CARLISLE CHANG (1921-2001)
Born to parents of Chinese descent in San Juan, Trinidad in 1921, Carlisle Fenwick Chang spent most of his life as an artist in Trinidad and Tobago. His first job was as a photographer in Trinidad and he later operated a photo studio in Jamaica. It was during his schooldays at Tranquility Government Boys’ School in Port of Spain that he first started painting. He began his art studies under the tutelage of Amy Leong Pang, founder of the Society of Trinidad Independents, a radical group that encouraged the development of an artistic style reflective of Caribbean society.
In 1950 Chang received a scholarship to study mural painting and ceramics at the LCC Central School of Arts and Crafts, London. This scholarship was extended to three years and was followed by another scholarship to study ceramics for one year at the Instituto Statale D’Arts per La Ceramica, Faenza in Italy. He returned to Trinidad and Tobago in 1955 where he worked until his death in 2001. Chang created a dynamic career through his involvement in theatre, dance, advertising, photography, interior designing, painting, carnival, pottery, and other crafts. His myriad activities are reflected in the collection which spans the period 1948-2001.
Carlisle Chang’s art has had great impact on the Caribbean and from the 1940’s his name made headlines in art reviews and the newspapers. These early reviews mushroomed into high acclaims throughout his life and are well documented in the newspaper clippings held in the Carlisle Chang collection at the University of the West Indies, St. Augustine. Chang, in a brief autobiography which is also available in the collection, indicates that he pioneered the use of vinylite or plastic paints in Trinidad and Tobago, a piece of trivia which has been substantiated by the exchanges he had with several paint companies and the experiment script he created for the use of the paint.
Arguably two of the most valuable gifts Chang has given to Trinidad and Tobago are the designs for the coat of arms and national flag for independence from Britain in 1962.
Chang served on eight committees charged with the responsibility for preparing the events to usher in the independence. He had the honour of chairing the National Flag and Coat of Arms Committee. Prior to this, he performed a similar task of designing the flag and arms for the failed West Indies Federation. In the Carlisle Chang collection, documents on the two sets of designs are being preserved as part of the region’s patrimony.
Over the years, Chang was commissioned to do several public works of art. The best known of these was “The Inherent Nobility of Man”, a forty foot long and 15 foot high mural in the arrival hall of Piarco Airport, painted in 1961. Art historian Geoffrey MacLean describes it as having been “possibly the most important work of art in the Caribbean”. The Piarco mural was demolished, to public outcry, when the airport building was extended. But many of his other murals remain, such as Conquerabia, cast in cement, outside the Port of Spain City Hall.

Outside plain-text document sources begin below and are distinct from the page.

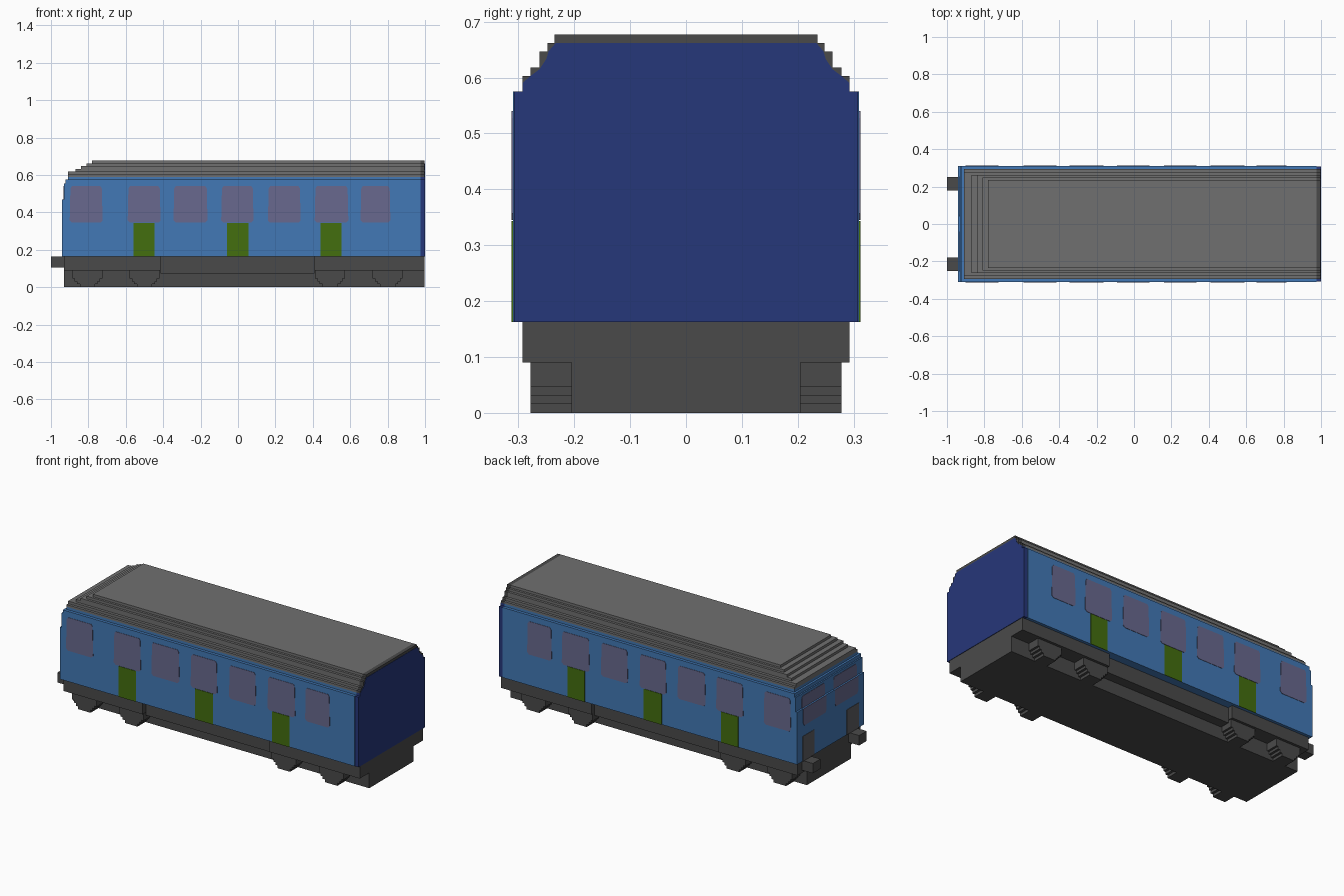
import bpy, bmesh

cube = bpy.data.objects.get("Cube")
if cube:
    bpy.data.objects.remove(cube, do_unlink=True)


def material(name, rgb):
    lin = [((c / 255 + 0.055) / 1.055) ** 2.4 for c in rgb] + [1.0]
    m = bpy.data.materials.new(name)
    m.use_nodes = True
    m.diffuse_color = lin
    m.node_tree.nodes["Principled BSDF"].inputs["Base Color"].default_value = lin
    return m


BLUE = material("body blue", (66, 121, 182))
NAVY = material("end wall navy", (38, 55, 122))
ROOF = material("roof grey", (112, 112, 112))
DARK = material("chassis dark grey", (74, 74, 74))
GLASS = material("window mauve", (104, 105, 142))
GREEN = material("door green", (68, 110, 15))
PANEL = material("end panel grey", (92, 92, 96))


def finish(name, bm, mat):
    bmesh.ops.recalc_face_normals(bm, faces=bm.faces)
    me = bpy.data.meshes.new(name)
    bm.to_mesh(me)
    bm.free()
    me.materials.append(mat)
    ob = bpy.data.objects.new(name, me)
    bpy.context.collection.objects.link(ob)
    return ob


def boxes(name, mat, *ranges):
    """One object made of boxes (x0, x1, y0, y1, z0, z1)."""
    bm = bmesh.new()
    for x0, x1, y0, y1, z0, z1 in ranges:
        vs = bmesh.ops.create_cube(bm, size=1)["verts"]
        for v in vs:
            v.co = (x1 if v.co.x > 0 else x0, y1 if v.co.y > 0 else y0,
                    z1 if v.co.z > 0 else z0)
    return finish(name, bm, mat)


def prism(name, mat, outline, axis, a, b):
    """Extrude an outline (u, z) along x or y from a to b."""
    bm = bmesh.new()
    place = (lambda u, z, t: (t, u, z)) if axis == "x" else (lambda u, z, t: (u, t, z))
    face = bm.faces.new([bm.verts.new(place(u, z, a)) for u, z in outline])
    top = bmesh.ops.extrude_face_region(bm, geom=[face])["geom"]
    for v in (g for g in top if isinstance(g, bmesh.types.BMVert)):
        if axis == "x":
            v.co.x = b
        else:
            v.co.y = b
    return finish(name, bm, mat)


def mirrored(half):
    return half + [(-u, z) for u, z in reversed(half)]


# Body shell, with the cab end stepping back towards the roof
boxes("body_shell", BLUE,
      (-0.94, 0.975, -0.31, 0.31, 0.163, 0.47),
      (-0.93, 0.975, -0.31, 0.31, 0.47, 0.555),
      (-0.922, 0.975, -0.31, 0.31, 0.555, 0.575),
      (-0.91, 0.975, -0.293, 0.293, 0.575, 0.59))

# Stepped roof: front x, half width, bottom, top
STEPS = [(-0.91, 0.293, 0.59, 0.603), (-0.91, 0.278, 0.603, 0.618),
         (-0.87, 0.262, 0.618, 0.633), (-0.84, 0.262, 0.633, 0.647),
         (-0.81, 0.248, 0.647, 0.662), (-0.78, 0.235, 0.662, 0.677)]
boxes("roof", ROOF, *[(x, 0.975, -w, w, a, b) for x, w, a, b in STEPS])
boxes("roof_end_rim", DARK, *[(0.975, 0.998, -w, w, a, b) for x, w, a, b in STEPS])

# Flat navy wall closing the other end
prism("end_wall", NAVY, mirrored([(0.308, 0.163), (0.308, 0.575), (0.293, 0.575),
                                  (0.293, 0.59), (0.278, 0.603), (0.262, 0.615),
                                  (0.25, 0.633), (0.246, 0.647), (0.233, 0.662)]),
      "x", 0.975, 1.0)

# Side windows and doors on both sides
WINDOWS = [(-0.90, -0.724), (-0.59, -0.414), (-0.345, -0.163), (-0.09, 0.083),
           (0.16, 0.335), (0.41, 0.59), (0.655, 0.815)]
DOORS = [(-0.558, -0.446), (-0.06, 0.056), (0.44, 0.553)]
C = 0.012
for side, s in (("right", -1), ("left", 1)):
    for i, (a, b) in enumerate(WINDOWS):
        outline = [(a + C, 0.345), (b - C, 0.345), (b, 0.345 + C), (b - 0.004, 0.54 - C),
                   (b - C, 0.54), (a + C, 0.54), (a + 0.004, 0.54 - C), (a, 0.345 + C)]
        prism(f"{side}_window_{i + 1}", GLASS, outline, "y", s * 0.308, s * 0.312)
    for i, (a, b) in enumerate(DOORS):
        prism(f"{side}_door_{i + 1}", GREEN,
              [(a, 0.163), (b, 0.163), (b, 0.343), (a, 0.343)], "y", s * 0.308, s * 0.3125)

# Cab end: windows follow the step in the wall, panels and buffers below
for side, s in (("right", -1), ("left", 1)):
    prism(f"{side}_cab_window_lower", GLASS,
          [(s * 0.05, 0.37), (s * 0.245, 0.37), (s * 0.255, 0.385), (s * 0.255, 0.47),
           (s * 0.04, 0.47), (s * 0.04, 0.385)], "x", -0.942, -0.938)
    prism(f"{side}_cab_window_upper", GLASS,
          [(s * 0.04, 0.47), (s * 0.255, 0.47), (s * 0.255, 0.525), (s * 0.245, 0.54),
           (s * 0.05, 0.54), (s * 0.04, 0.525)], "x", -0.932, -0.928)
    y0, y1 = sorted((s * 0.15, s * 0.26))
    boxes(f"{side}_cab_panel", PANEL, (-0.942, -0.938, y0, y1, 0.163, 0.31))
    y0, y1 = sorted((s * 0.18, s * 0.25))
    boxes(f"{side}_buffer", DARK, (-1.0, -0.92, y0, y1, 0.105, 0.163))

# Chassis: wide ends, slimmer middle, deep central underframe
boxes("chassis", DARK,
      (-0.93, -0.415, -0.293, 0.293, 0.09, 0.163),
      (0.41, 0.997, -0.293, 0.293, 0.09, 0.163),
      (-0.415, 0.41, -0.262, 0.262, 0.073, 0.163),
      (-0.93, 0.997, -0.205, 0.205, 0.0, 0.09))

# Stepped wheel blocks
WHEEL = mirrored([(0.08, 0.092), (0.08, 0.046), (0.068, 0.046), (0.068, 0.031),
                  (0.055, 0.031), (0.055, 0.016), (0.041, 0.016), (0.041, 0.0)])
for i, cx in enumerate((-0.805, -0.5, 0.492, 0.8)):
    for side, s in (("right", -1), ("left", 1)):
        prism(f"{side}_wheel_{i + 1}", DARK, [(cx + u, z) for u, z in WHEEL],
              "y", s * 0.2, s * 0.278)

Chang’s engagement with the history and culture of Trinidad and Tobago is evident in his extensive resume. Selected highlights include the costume designs he produced for carnival bands from 1964-1985; his membership on the Board of the Carnival Development Committee 1966-1972; his service as a handicraft judge with the Prime Minister’s Best Village competition 1966-1984; his stewardship as President of the Trinidad Art Society 1984-89 as well as his attempts to create a viable local craft industry.
Carlisle Chang passed away in 2001. The Carlisle Chang collection was inscribed on the Trinidad and Tobago Memory of the World Register in 2010.
- The West Indiana and Special Collections, The Alma Jordan Library, The University of the West Indies
- “Carlisle Chang” by Judy Raymond, Caribbean Beat Issue 31, May/June 1998.
Mas’ Pioneers: Carlisle Chang
Gender: MaleMembership Status: Deceased
Past Exhibitions & Projects: